Roberts does use some cinematic tricks to keep us engaged, such as including many shots of characters talking to the camera. They aren’t breaking the fourth wall, but they’re including us in whatever they’re doing or saying to make sure we’re aren’t going to go anywhere. While Haig gets a lot more opportunity to act than he does to talk, there’s some great dialogue here. The last third of the story carries a lot of interest generated from an apparently throwaway comment; one clown, knowing that facepaint design is traditionally inherited, suggests to Seymour that, ‘It’s kind of a bummer not being able to decide your own face.’ My favourite line comes after a staff member tells him that he’s a professional, tellingly because he had taken a long while to show it, and he replies, ‘No, ma’am. I used to be but I think I’m finally an amateur.’ It’s an important line in a number of ways, highlighting how much he’s changed because of the people around him and, as hard as it is for him to admit it, because he does care; he’d merely forgotten.

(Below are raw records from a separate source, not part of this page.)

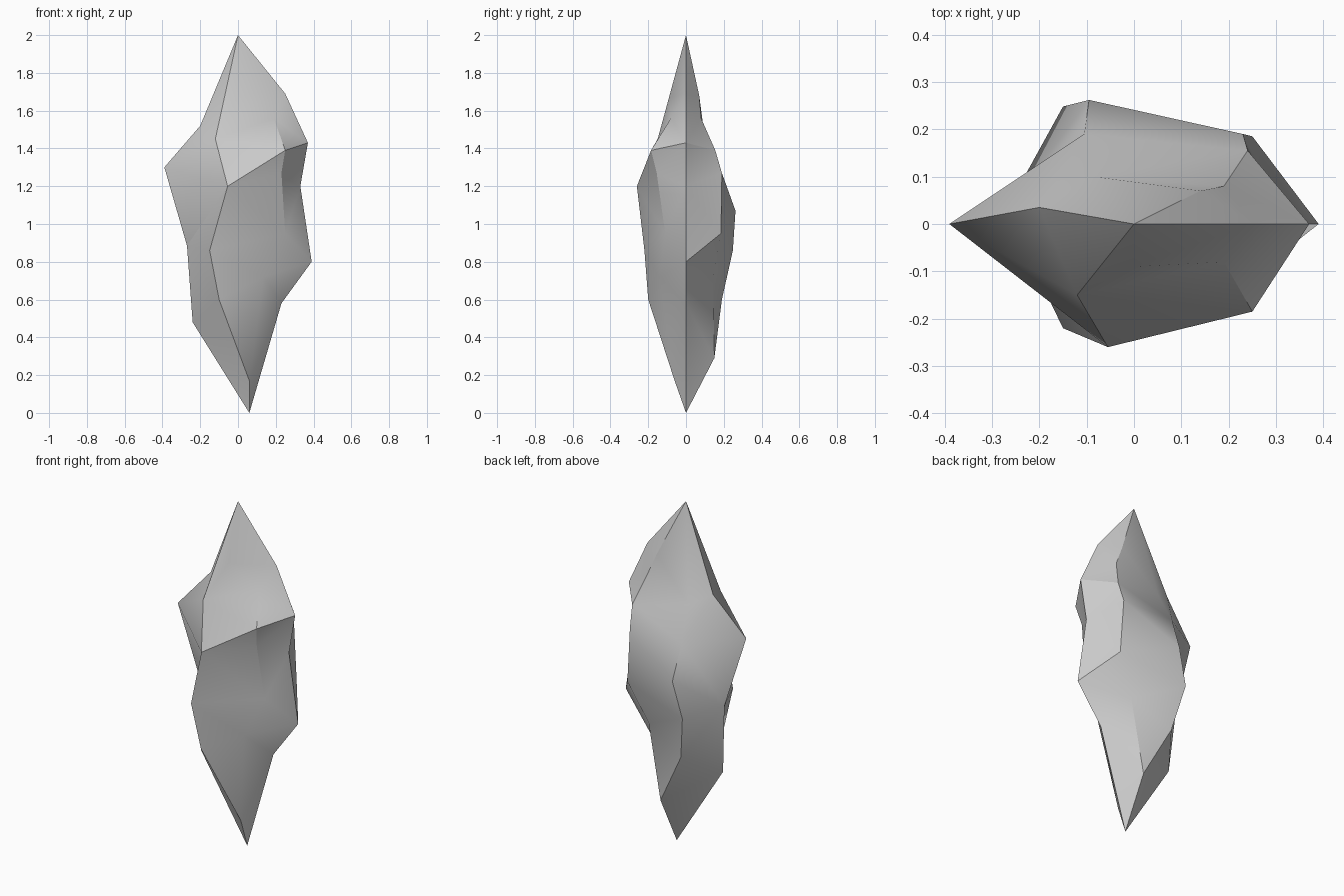
import bpy, bmesh, math
from mathutils import Vector

if "Cube" in bpy.data.objects:
    bpy.data.objects.remove(bpy.data.objects["Cube"])

TOP, TIP = (0, 0, 2), (0.06, 0, 0)
FRONT_TIP, BACK_TIP = (0.06, -0.06, 0.17), (0.06, 0.15, 0.29)

# Ridge lines running from the top point to the bottom tip, in order around the stone
ridges = [
    # right edge
    [(0.25, 0, 1.69), (0.37, 0, 1.43), (0.33, 0, 1.2), (0.39, 0, 0.8), (0.23, 0, 0.58)],
    # front right
    [(0, -0.09, 1.67), (0.19, -0.08, 1.56), (0.25, -0.185, 1.39), (0.23, -0.155, 1.27),
     (0.25, -0.11, 0.95), (0.135, -0.14, 0.72), FRONT_TIP],
    # front left
    [(-0.12, -0.15, 1.45), (-0.055, -0.26, 1.2), (-0.15, -0.22, 0.86),
     (-0.1, -0.2, 0.6), FRONT_TIP],
    # left edge
    [(-0.2, 0.035, 1.52), (-0.39, 0, 1.3), (-0.27, 0.03, 0.885), (-0.24, 0, 0.48)],
    # back left
    [(-0.085, 0.1, 1.455), (-0.105, 0.19, 1.27), (-0.095, 0.262, 1.07),
     (-0.15, 0.248, 0.86), (-0.1, 0.19, 0.6), BACK_TIP],
    # back right
    [(0.14, 0.07, 1.68), (0.19, 0.08, 1.56), (0.24, 0.155, 1.39), (0.23, 0.19, 1.27),
     (0.25, 0.185, 0.95), (0.14, 0.145, 0.72), BACK_TIP],
]

bm = bmesh.new()
shared = {}


def vert(p):
    if p not in shared:
        shared[p] = bm.verts.new(Vector(p))
    return shared[p]


def stitch(a, b):
    """Fill between two ridges with triangles, taking the shorter diagonal each step."""
    i = j = 0
    while i < len(a) - 1 or j < len(b) - 1:
        step_a = j == len(b) - 1 or (
            i < len(a) - 1 and (a[i + 1].co - b[j].co).length <= (a[i].co - b[j + 1].co).length)
        tri = (a[i], b[j], a[i + 1] if step_a else b[j + 1])
        if len(set(tri)) == 3:
            bm.faces.new(tri)
        i, j = (i + 1, j) if step_a else (i, j + 1)


# Stone body
lines = [[vert(p) for p in [TOP] + r + [TIP]] for r in ridges]
for k, line in enumerate(lines):
    stitch(line, lines[(k + 1) % len(lines)])
bmesh.ops.recalc_face_normals(bm, faces=bm.faces)

mesh = bpy.data.meshes.new("stone_shard")
bm.to_mesh(mesh)
bm.free()
stone = bpy.data.objects.new("stone_shard", mesh)
bpy.context.collection.objects.link(stone)

# Soft broad faces, crisp chipped edges
bpy.context.view_layer.objects.active = stone
stone.select_set(True)
bpy.ops.object.shade_smooth_by_angle(angle=math.radians(30))
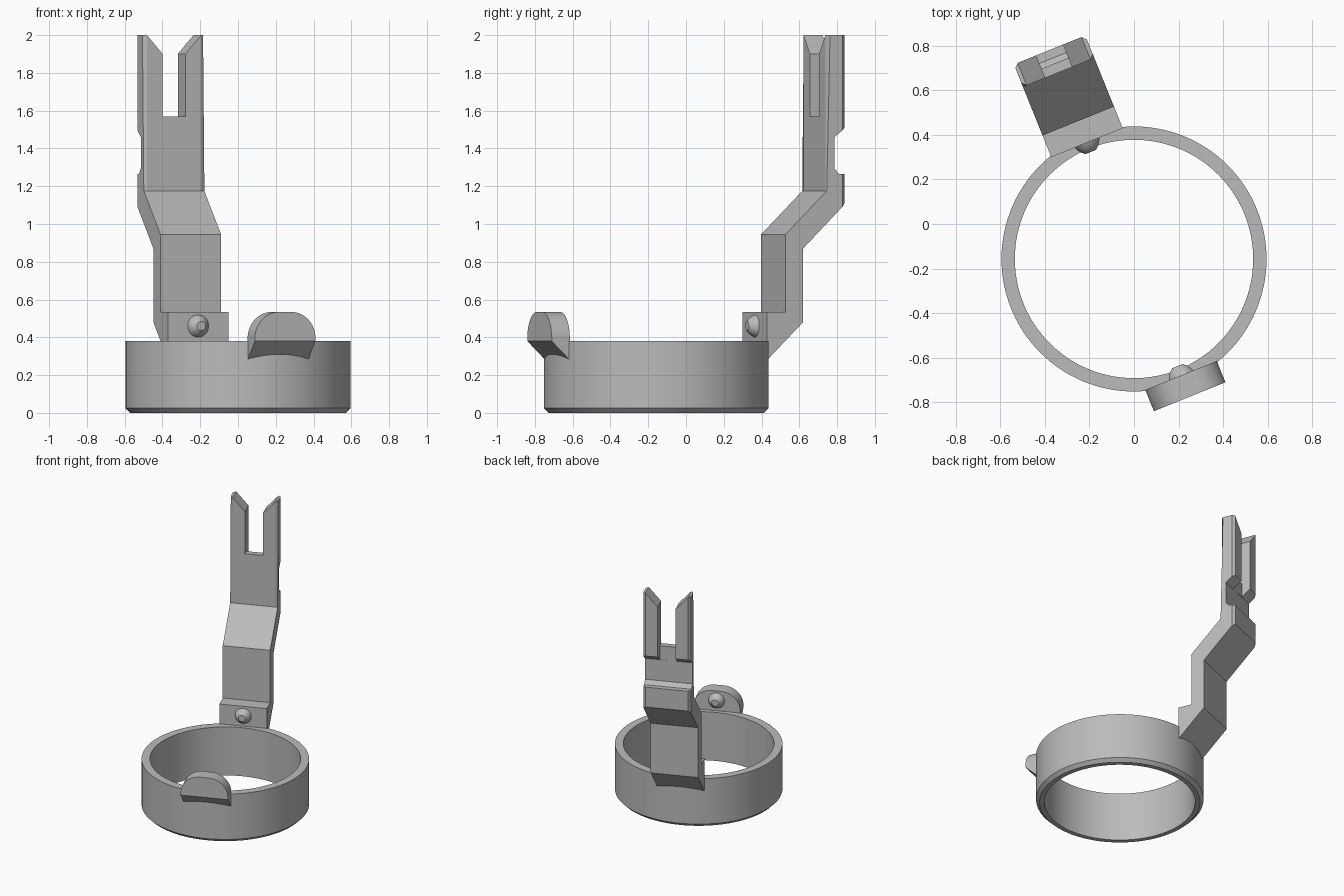
import bpy, bmesh, math
from mathutils import Matrix

if "Cube" in bpy.data.objects:
    bpy.data.objects.remove(bpy.data.objects["Cube"])

# Shared frame: ring centre, turned so local +y runs out to the arm
FRAME = Matrix.Translation((0, -0.157, 0)) @ Matrix.Rotation(math.radians(22), 4, 'Z')
HALF = 0.173            # half width of arm and catch

grey = bpy.data.materials.new("mid grey")
grey.diffuse_color = (0.5, 0.5, 0.5, 1)
grey.use_nodes = True
grey.node_tree.nodes["Principled BSDF"].inputs["Base Color"].default_value = grey.diffuse_color


def make(name, bm, smooth=False):
    bmesh.ops.recalc_face_normals(bm, faces=bm.faces)
    me = bpy.data.meshes.new(name)
    bm.to_mesh(me)
    bm.free()
    me.materials.append(grey)
    ob = bpy.data.objects.new(name, me)
    bpy.context.collection.objects.link(ob)
    ob.matrix_world = FRAME
    if smooth:
        bpy.ops.object.select_all(action='DESELECT')
        ob.select_set(True)
        bpy.context.view_layer.objects.active = ob
        bpy.ops.object.shade_smooth_by_angle(angle=math.radians(30))
    return ob


def prism(points, lo, hi, along):
    """Extrude a 2D outline; along 'x' takes (y, z) points, along 'y' takes (x, z)."""
    bm = bmesh.new()
    place = (lambda p, t: (t, p[0], p[1])) if along == 'x' else (lambda p, t: (p[0], t, p[1]))
    a = [bm.verts.new(place(p, lo)) for p in points]
    b = [bm.verts.new(place(p, hi)) for p in points]
    bm.faces.new(a)
    bm.faces.new(b)
    for i in range(len(a)):
        j = (i + 1) % len(a)
        bm.faces.new((a[i], a[j], b[j], b[i]))
    bmesh.ops.recalc_face_normals(bm, faces=bm.faces)
    return bm


def lathe(profile, segments, closed):
    """Spin (radius, z) points around z."""
    bm = bmesh.new()
    rings = [[bm.verts.new((r * math.cos(t), r * math.sin(t), z))
              for t in (2 * math.pi * k / segments for k in range(segments))]
             for r, z in profile]
    n = len(rings)
    for i in range(n if closed else n - 1):
        p, q = rings[i], rings[(i + 1) % n]
        for k in range(segments):
            m = (k + 1) % segments
            bm.faces.new((p[k], p[m], q[m], q[k]))
    if not closed:
        bm.faces.new(rings[0])
        bm.faces.new(rings[-1])
    return bm


def cut(ob, cutter):
    cutter.hide_render = True
    cutter.hide_viewport = True
    cutter.display_type = 'WIRE'
    mod = ob.modifiers.new("cut", 'BOOLEAN')
    mod.operation = 'DIFFERENCE'
    mod.solver = 'EXACT'
    mod.object = cutter


# Ring with a chamfered lower edge
make("ring", lathe([(0.595, 0.38), (0.595, 0.025), (0.57, 0), (0.535, 0), (0.535, 0.38)],
                   128, True), smooth=True)

# Cranked arm, side profile from the inside foot round to the outside
arm_profile = [(0.563, 0.28), (0.563, 0.535), (0.668, 0.535), (0.668, 0.945),
               (0.903, 1.175), (0.903, 2.0), (1.012, 2.0), (1.012, 1.51),
               (0.946, 1.46), (0.946, 1.295), (0.973, 1.265), (1.012, 1.265),
               (1.012, 1.11), (0.768, 0.87), (0.768, 0.48)]
bm = prism(arm_profile, -HALF, HALF, 'x')
# Chamfer the upright corners of the upper arm
upright = [e for e in bm.edges
           if abs(e.verts[0].co.z - e.verts[1].co.z) > 0.1
           and abs(e.verts[0].co.y - e.verts[1].co.y) < 0.001
           and min(v.co.z for v in e.verts) > 1.1
           and abs(e.verts[0].co.y - 0.946) > 0.01]
bmesh.ops.bevel(bm, geom=upright, offset=0.019, offset_type='OFFSET',
                segments=1, profile=0.5, affect='EDGES')
arm = make("arm", bm)

# Fork slot with flared mouth, and its lower opening behind the groove
slot = [(-0.065, 1.57), (0.065, 1.57), (0.065, 1.9), (0.255, 2.1), (-0.255, 2.1), (-0.065, 1.9)]
slot = [(math.copysign(0.155 + 0.09, x) if z > 2 else x, z) for x, z in slot]
cut(arm, make("slot_cutter", prism(slot, 0.8, 1.1, 'y')))
cut(arm, make("rear_slot_cutter", prism(
    [(-0.065, 1.4), (0.065, 1.4), (0.065, 1.8), (-0.065, 1.8)], 0.947, 1.1, 'y')))

# Front catch: rounded tab with a sloping underside
R = 0.14
top = 0.535
outline = [(-HALF, 0.2), (HALF, 0.2)]
for side, start in ((1, 0), (-1, 90)):
    outline += [(side * (HALF - R) + R * math.cos(math.radians(start + a)),
                 top - R + R * math.sin(math.radians(start + a)))
                for a in range(0, 91, 6)]
bm = prism(outline, -0.667, -0.564, 'y')
for v in bm.verts:
    if v.co.z < 0.25:
        v.co.z = 0.38 if v.co.y < -0.6 else 0.28
make("front_catch", bm, smooth=True)

# Snap bumps facing each other across the ring
for name, y, turn in (("arm_bump", 0.564, 90), ("catch_bump", -0.565, -90)):
    bm = lathe([(0.06, 0), (0.055, 0.012), (0.043, 0.031), (0.025, 0.046)], 32, False)
    bm.transform(Matrix.Translation((0, y, 0.46)) @ Matrix.Rotation(math.radians(turn), 4, 'X'))
    make(name, bm, smooth=True)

Little Big Top certainly has its flaws and some of its successes could be seen as flaws by less dedicated audiences. It takes a while to get moving and longer to get anywhere we recognise. It refuses to let us into Seymour’s background, just his present, and we get even less for anyone else, even when we think we might. Seymour watches a young lady called Jenna, who’s trying to master the backward somersault on the trapeze, often enough that we expect there to be meaning in it but there isn’t beyond him wanting someone to succeed hard enough that he eventually sets himself on the path to do it too. Seymour is also notably unlikeable for a large proportion of the film. It’s no spoiler to suggest that he does get past that but it takes him a long time to do it, maybe longer than less-indie minded audiences will want to wait. But those of us who do will appreciate Haig as a lead actor, playing someone who isn’t wild and wacky and isn’t another of those heavies that he retired to avoid. Clearly he appreciated the opportunity too.

No comments: